In Part 1 of our guide to getting a website, we discussed what sort of website you might need. Now we can talk about the nitty gritty.
The cost of your website are in two categories – set up costs and ongoing costs. Your set up costs are the website itself. The ongoing costs are the hosting and the domain name.
Your hosting is where your site is actually kept (more about how hosting works). It’s often easier to host your site with the person who designs it, as this minimises complicated 3 way conversations between you, the designer and the hosting company. Have a look at our hosting prices here.
We’ve explained how domain names work before, so I won’t repeat myself, except to say that it is an important decision and so take some time to think about it. Expect to pay between £2 – £20 per year for a domain name depending on where you buy it from and whether it’s .co.uk .com .eu etc. Different providers are cheaper/more expensive for different domain suffixes.
The Website itself
Our website price guide will give you an idea of what sort of costs are involved with the actual website itself. Broadly speaking, the smaller, less complex, and less customised your website is, the cheaper it will be. After the last post, presumably you’ve made the big decisions about your website, like whether it’s going to be a shop or a brochure site, whether you want to update it etc.
Now it’s time to talk about some of the other features that you might want on your website, like…:
- Share buttons or links to your social media sites. These allow your users to either share your website page on twitter, facebook etc. or takes users to your facebook page, linkedin profile etc. (Look to the right of this page for ours). These allow your users to use social media to spread the word about your business easily.
- A gallery. To show off your pictures. This might be pictures of your products, or staff, or your premises, or even you!
- A contact form. We provide one of these by default.
- A blog or news feature. To keep your clients up to date on what you’re doing, and just as importantly, to feed the ever hungry google with good seo…. You will also want an RSS feed and perhaps an email feedburner feature to deliver your updates straight to your users where-ever they are.
- Login facility for your clients. This might be useful if you want your clients to be able to input or access information, for instance if you want them to register in order to gain access to information you don’t want publicly available (like trade prices).
- Booking system and calendar. For instance if you run a B&B, you may want your availability to be shown, and a way for clients to book.
All these features are important, but useless without any content. So at this point of the process you will want to start collecting content for your website. This needs to be:
- Company logos, icons and any other graphic design you might have or need.
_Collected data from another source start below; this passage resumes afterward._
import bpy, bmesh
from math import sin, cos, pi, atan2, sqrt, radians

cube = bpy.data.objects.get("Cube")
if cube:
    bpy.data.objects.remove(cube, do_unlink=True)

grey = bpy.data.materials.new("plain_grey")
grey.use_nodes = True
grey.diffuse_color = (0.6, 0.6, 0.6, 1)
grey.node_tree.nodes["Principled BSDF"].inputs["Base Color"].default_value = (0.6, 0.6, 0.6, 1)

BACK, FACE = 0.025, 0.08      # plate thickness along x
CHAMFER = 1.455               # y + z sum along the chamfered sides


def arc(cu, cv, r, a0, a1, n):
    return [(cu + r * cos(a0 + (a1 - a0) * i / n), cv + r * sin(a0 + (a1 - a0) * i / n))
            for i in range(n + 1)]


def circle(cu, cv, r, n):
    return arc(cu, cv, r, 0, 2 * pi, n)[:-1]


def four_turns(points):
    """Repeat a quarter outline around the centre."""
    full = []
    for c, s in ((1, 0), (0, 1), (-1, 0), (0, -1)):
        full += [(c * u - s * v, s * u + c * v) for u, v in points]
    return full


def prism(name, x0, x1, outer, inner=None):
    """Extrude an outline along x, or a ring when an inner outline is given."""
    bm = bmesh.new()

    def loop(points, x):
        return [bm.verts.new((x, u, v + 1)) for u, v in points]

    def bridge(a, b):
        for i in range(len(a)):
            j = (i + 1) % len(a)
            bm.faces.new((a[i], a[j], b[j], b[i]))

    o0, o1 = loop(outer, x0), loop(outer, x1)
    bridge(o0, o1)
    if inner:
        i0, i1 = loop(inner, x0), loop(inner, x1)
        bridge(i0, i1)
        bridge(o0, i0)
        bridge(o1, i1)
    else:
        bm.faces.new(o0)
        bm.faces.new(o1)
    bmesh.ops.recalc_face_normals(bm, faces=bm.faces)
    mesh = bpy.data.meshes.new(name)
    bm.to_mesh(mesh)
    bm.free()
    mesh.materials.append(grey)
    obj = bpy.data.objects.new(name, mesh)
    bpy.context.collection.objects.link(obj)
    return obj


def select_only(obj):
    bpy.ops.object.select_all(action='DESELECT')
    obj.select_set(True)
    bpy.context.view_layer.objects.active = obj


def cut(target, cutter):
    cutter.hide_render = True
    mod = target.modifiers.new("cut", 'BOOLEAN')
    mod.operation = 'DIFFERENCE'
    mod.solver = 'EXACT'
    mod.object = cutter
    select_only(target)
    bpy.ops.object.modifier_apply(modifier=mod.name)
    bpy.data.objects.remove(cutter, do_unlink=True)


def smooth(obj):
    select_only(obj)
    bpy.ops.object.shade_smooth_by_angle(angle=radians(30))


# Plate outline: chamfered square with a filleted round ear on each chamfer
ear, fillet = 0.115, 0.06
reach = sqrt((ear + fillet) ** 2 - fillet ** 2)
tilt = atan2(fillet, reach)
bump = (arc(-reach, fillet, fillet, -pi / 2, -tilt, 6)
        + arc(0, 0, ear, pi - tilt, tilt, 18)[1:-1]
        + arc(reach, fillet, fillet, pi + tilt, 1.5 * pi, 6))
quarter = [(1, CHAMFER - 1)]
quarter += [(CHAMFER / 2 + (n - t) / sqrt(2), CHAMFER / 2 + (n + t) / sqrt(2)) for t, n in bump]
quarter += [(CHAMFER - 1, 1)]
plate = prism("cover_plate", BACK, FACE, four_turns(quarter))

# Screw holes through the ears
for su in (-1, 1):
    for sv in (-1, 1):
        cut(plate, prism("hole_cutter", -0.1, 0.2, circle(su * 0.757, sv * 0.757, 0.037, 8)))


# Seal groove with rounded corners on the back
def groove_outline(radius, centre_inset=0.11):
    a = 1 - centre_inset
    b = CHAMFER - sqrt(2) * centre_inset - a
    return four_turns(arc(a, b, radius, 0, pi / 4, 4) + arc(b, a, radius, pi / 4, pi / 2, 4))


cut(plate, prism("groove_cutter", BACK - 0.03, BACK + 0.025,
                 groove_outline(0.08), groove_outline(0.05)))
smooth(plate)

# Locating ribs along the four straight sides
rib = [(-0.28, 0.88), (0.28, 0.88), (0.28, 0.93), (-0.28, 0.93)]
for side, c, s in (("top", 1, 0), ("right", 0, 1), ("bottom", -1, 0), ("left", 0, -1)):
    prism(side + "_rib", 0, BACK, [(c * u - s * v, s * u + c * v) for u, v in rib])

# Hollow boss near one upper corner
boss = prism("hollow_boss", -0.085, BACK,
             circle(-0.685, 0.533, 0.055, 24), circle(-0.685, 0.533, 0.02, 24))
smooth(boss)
- Photos. Nearly every page on your website needs an image to liven it up. Thinking about this early means that you will have some idea of what you would like. Not only that, you may be able to avoid spending money on stock photos, which can be expensive.
- Written content. Very few websites manage without good written content and even if your webdesigner writes the content, they will still need notes. Writing content early saves stress later.
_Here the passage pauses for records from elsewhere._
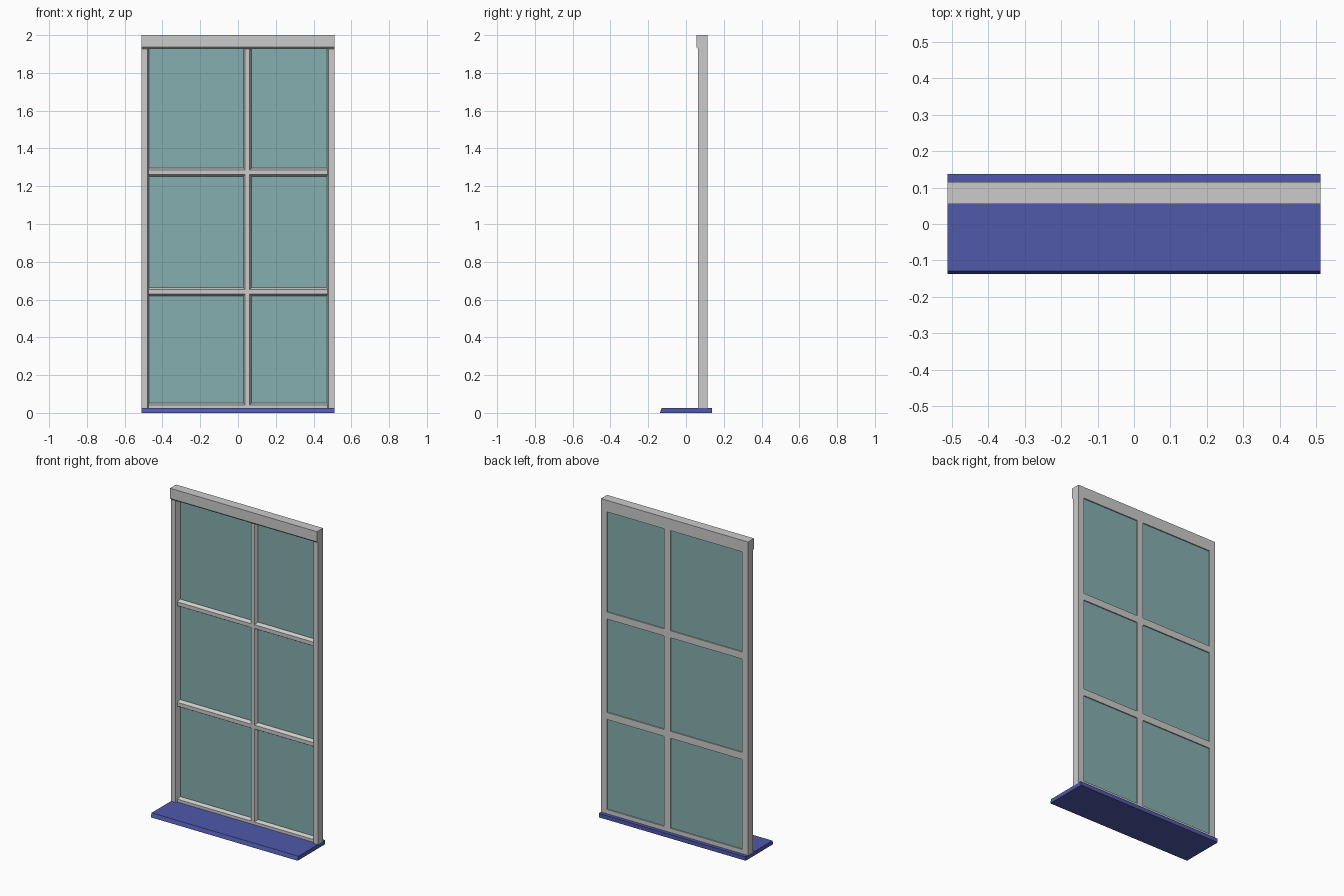
import bpy, bmesh

if "Cube" in bpy.data.objects:
    bpy.data.objects.remove(bpy.data.objects["Cube"])

W, BACK, FRONT = 0.512, 0.115, 0.064      # half width, rear and front of frame
GLASS_F, GLASS_B = 0.098, 0.108           # glass faces
BAR_F = 0.075                             # front of the glazing bars


def material(name, color):
    m = bpy.data.materials.new(name)
    m.diffuse_color = color
    m.use_nodes = True
    m.node_tree.nodes["Principled BSDF"].inputs["Base Color"].default_value = m.diffuse_color
    return m


def prism(name, profile, axis, a, b, mat=None):
    """Extrude a closed profile: (y, z) points along x, or (x, y) points along z."""
    bm = bmesh.new()
    place = (lambda p, t: (t, *p)) if axis == 'X' else (lambda p, t: (*p, t))
    lo, hi = ([bm.verts.new(place(p, t)) for p in profile] for t in (a, b))
    bm.faces.new(lo)
    bm.faces.new(hi)
    n = len(profile)
    for i in range(n):
        j = (i + 1) % n
        bm.faces.new((lo[i], lo[j], hi[j], hi[i]))
    bmesh.ops.recalc_face_normals(bm, faces=bm.faces)
    me = bpy.data.meshes.new(name)
    bm.to_mesh(me)
    bm.free()
    ob = bpy.data.objects.new(name, me)
    bpy.context.collection.objects.link(ob)
    if mat:
        me.materials.append(mat)
    return ob


def bar_profile(c, half, chamfer=0.01):
    """Glazing bar section as (across, depth) points, chamfered at the front."""
    return [(c - half, BACK), (c - half, GLASS_F - 0.006), (c - half + chamfer, BAR_F),
            (c + half - chamfer, BAR_F), (c + half, GLASS_F - 0.006), (c + half, BACK)]


def swap(pts):
    return [(y, x) for x, y in pts]


blue = material("sill_blue", (0.08, 0.10, 0.40, 1))
teal = material("glass_teal", (0.24, 0.43, 0.43, 1))

# Sill with a slanted front edge
prism("sill", [(-0.137, 0), (0.137, 0), (0.137, 0.025), (-0.129, 0.025), (-0.137, 0.003)],
      'X', -W, W, blue)

# Side stiles, mirrored
for s, side in ((-1, "left"), (1, "right")):
    prism(side + "_stile", [(s * W, FRONT), (s * W, BACK), (s * 0.47, BACK),
                            (s * 0.47, GLASS_F - 0.006), (s * 0.48, FRONT)],
          'Z', 0.025, 1.93)

# Head rail, stepped forward over the stiles
prism("head_rail", [(0.055, 2.0), (BACK, 2.0), (BACK, 1.927), (FRONT, 1.927), (0.055, 1.936)],
      'X', -W, W)

# Bottom rail with a sloped upper edge
prism("bottom_rail", [(BAR_F, 0.025), (BACK, 0.025), (BACK, 0.052),
                      (GLASS_F - 0.006, 0.052), (BAR_F, 0.043)], 'X', -0.475, 0.475)

# Glazing bars
rows = (0.641, 1.274)
for i, z in enumerate(rows):
    prism(f"horizontal_bar_{i + 1}", swap(bar_profile(z, 0.022)), 'X', -0.475, 0.475)
prism("vertical_bar", bar_profile(0.05, 0.022), 'Z', 0.03, 1.93)

# Six glass panes, their edges seated in the frame
z_edges = (0.045, *rows, 1.935)
x_edges = (-0.475, 0.05, 0.475)
for r in range(3):
    for c in range(2):
        x0, x1 = x_edges[c], x_edges[c + 1]
        prism(f"glass_pane_{r + 1}_{c + 1}",
              [(x0, GLASS_F), (x1, GLASS_F), (x1, GLASS_B), (x0, GLASS_B)],
              'Z', z_edges[r], z_edges[r + 1], teal)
Something else that needs to be considered is the design of your site. Your webdesigner will probably do all of this, but if you have a specific vision in mind you may want to consider:
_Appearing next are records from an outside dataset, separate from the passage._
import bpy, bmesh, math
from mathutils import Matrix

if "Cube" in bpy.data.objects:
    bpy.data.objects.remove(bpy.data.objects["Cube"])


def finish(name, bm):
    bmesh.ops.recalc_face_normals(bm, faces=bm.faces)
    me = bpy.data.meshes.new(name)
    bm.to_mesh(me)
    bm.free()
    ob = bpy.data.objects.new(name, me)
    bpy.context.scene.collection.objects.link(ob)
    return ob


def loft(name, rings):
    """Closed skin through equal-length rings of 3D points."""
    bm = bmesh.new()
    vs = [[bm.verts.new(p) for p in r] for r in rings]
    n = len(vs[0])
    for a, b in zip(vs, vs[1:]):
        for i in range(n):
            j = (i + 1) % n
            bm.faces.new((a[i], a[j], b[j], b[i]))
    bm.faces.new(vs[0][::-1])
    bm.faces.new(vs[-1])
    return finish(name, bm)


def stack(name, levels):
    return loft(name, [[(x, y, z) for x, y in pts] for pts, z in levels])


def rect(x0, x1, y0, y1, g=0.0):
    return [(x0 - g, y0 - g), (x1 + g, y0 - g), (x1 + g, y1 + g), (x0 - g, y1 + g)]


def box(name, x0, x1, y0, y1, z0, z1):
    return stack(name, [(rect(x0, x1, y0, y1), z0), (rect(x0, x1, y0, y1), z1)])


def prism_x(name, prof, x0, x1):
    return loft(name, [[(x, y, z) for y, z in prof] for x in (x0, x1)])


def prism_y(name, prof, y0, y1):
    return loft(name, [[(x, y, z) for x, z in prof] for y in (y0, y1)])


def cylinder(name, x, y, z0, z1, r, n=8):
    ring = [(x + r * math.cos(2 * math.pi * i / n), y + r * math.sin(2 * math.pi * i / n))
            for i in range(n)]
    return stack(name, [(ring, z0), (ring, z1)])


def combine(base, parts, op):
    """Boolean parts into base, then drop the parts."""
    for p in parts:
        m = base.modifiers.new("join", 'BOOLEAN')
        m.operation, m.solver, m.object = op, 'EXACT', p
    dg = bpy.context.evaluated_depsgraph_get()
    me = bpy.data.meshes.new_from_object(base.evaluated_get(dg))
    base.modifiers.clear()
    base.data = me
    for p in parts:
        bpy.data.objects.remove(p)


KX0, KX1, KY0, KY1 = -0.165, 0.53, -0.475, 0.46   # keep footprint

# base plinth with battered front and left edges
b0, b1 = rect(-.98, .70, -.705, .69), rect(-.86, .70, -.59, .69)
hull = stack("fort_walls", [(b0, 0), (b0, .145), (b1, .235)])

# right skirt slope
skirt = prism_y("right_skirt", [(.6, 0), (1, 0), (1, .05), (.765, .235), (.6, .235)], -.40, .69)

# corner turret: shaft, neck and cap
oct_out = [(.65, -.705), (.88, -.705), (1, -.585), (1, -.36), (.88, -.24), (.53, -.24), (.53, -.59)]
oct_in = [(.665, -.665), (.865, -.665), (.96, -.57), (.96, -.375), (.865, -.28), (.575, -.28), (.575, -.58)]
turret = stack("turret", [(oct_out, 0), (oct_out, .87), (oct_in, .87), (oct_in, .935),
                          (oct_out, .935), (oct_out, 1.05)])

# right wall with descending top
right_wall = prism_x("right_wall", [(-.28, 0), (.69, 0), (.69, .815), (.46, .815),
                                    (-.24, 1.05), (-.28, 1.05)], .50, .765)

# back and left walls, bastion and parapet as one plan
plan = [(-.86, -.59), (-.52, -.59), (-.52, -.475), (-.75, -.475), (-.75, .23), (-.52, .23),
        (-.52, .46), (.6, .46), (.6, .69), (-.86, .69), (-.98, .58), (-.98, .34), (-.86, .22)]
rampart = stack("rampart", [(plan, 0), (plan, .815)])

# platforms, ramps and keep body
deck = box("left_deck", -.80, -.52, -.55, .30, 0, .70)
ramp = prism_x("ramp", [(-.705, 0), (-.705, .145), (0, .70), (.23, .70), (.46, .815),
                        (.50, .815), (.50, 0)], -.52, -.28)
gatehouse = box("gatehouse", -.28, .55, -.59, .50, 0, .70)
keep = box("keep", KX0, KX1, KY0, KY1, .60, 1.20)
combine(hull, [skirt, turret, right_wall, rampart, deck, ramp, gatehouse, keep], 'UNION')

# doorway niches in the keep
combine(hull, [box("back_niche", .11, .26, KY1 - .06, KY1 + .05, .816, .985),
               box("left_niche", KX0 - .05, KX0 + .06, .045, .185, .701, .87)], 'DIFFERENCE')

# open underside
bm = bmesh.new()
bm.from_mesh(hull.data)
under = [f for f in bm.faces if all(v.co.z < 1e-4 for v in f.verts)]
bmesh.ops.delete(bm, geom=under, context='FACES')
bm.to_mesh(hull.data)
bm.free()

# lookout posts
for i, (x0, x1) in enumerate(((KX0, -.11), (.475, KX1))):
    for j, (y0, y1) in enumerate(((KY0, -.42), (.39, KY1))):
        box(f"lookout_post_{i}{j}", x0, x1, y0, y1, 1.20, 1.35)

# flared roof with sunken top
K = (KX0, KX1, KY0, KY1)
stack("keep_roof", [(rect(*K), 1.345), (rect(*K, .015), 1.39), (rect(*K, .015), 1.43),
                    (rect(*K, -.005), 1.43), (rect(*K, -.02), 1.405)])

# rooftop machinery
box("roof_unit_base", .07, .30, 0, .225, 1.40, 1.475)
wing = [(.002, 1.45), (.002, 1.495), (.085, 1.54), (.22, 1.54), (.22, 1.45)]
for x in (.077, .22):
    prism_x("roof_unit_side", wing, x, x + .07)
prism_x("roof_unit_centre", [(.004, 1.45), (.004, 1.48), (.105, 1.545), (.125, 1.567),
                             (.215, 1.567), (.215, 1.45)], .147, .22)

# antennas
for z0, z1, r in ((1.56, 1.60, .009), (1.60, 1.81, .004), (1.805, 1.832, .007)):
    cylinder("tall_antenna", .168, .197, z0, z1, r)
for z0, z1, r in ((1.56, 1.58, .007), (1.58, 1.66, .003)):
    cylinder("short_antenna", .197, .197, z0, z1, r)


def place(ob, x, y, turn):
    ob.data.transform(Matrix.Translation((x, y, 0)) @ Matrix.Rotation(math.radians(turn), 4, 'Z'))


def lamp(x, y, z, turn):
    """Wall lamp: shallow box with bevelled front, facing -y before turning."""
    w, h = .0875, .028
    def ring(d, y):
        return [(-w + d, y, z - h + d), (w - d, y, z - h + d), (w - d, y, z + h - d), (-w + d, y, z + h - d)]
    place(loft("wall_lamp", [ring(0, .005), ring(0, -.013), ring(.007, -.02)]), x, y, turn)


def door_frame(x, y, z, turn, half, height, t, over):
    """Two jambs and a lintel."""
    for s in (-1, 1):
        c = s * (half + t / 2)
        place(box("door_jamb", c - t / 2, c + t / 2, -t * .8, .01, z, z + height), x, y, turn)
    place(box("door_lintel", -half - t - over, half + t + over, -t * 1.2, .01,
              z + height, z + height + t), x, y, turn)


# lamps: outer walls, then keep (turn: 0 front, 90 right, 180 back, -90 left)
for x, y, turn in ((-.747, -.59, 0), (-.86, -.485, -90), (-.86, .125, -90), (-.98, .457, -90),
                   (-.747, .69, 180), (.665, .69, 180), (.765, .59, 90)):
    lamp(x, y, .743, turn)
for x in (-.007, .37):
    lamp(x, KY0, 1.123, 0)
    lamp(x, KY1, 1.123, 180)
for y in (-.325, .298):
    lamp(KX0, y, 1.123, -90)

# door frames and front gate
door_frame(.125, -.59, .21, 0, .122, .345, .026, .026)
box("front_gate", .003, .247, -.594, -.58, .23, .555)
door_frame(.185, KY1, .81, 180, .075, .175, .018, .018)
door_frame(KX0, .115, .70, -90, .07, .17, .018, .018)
- The colour scheme. If you already have a logo, then this may be pretty much sorted. For a website, you will need at least three colours – a main colour, a complementary colour and an accent. For instance, on our website, we have dark blue, mid blue and yellow.
- The layout of the website. This is mainly dictated by the content of the site, but can also be very subjective. Look at websites in your industry and think about what works and what doesn’t.
Now we’ve made decisions about the details, we’re ready to actually make the website. To see how that happens, see Part 3 of our guide, Making websites – what actually happens?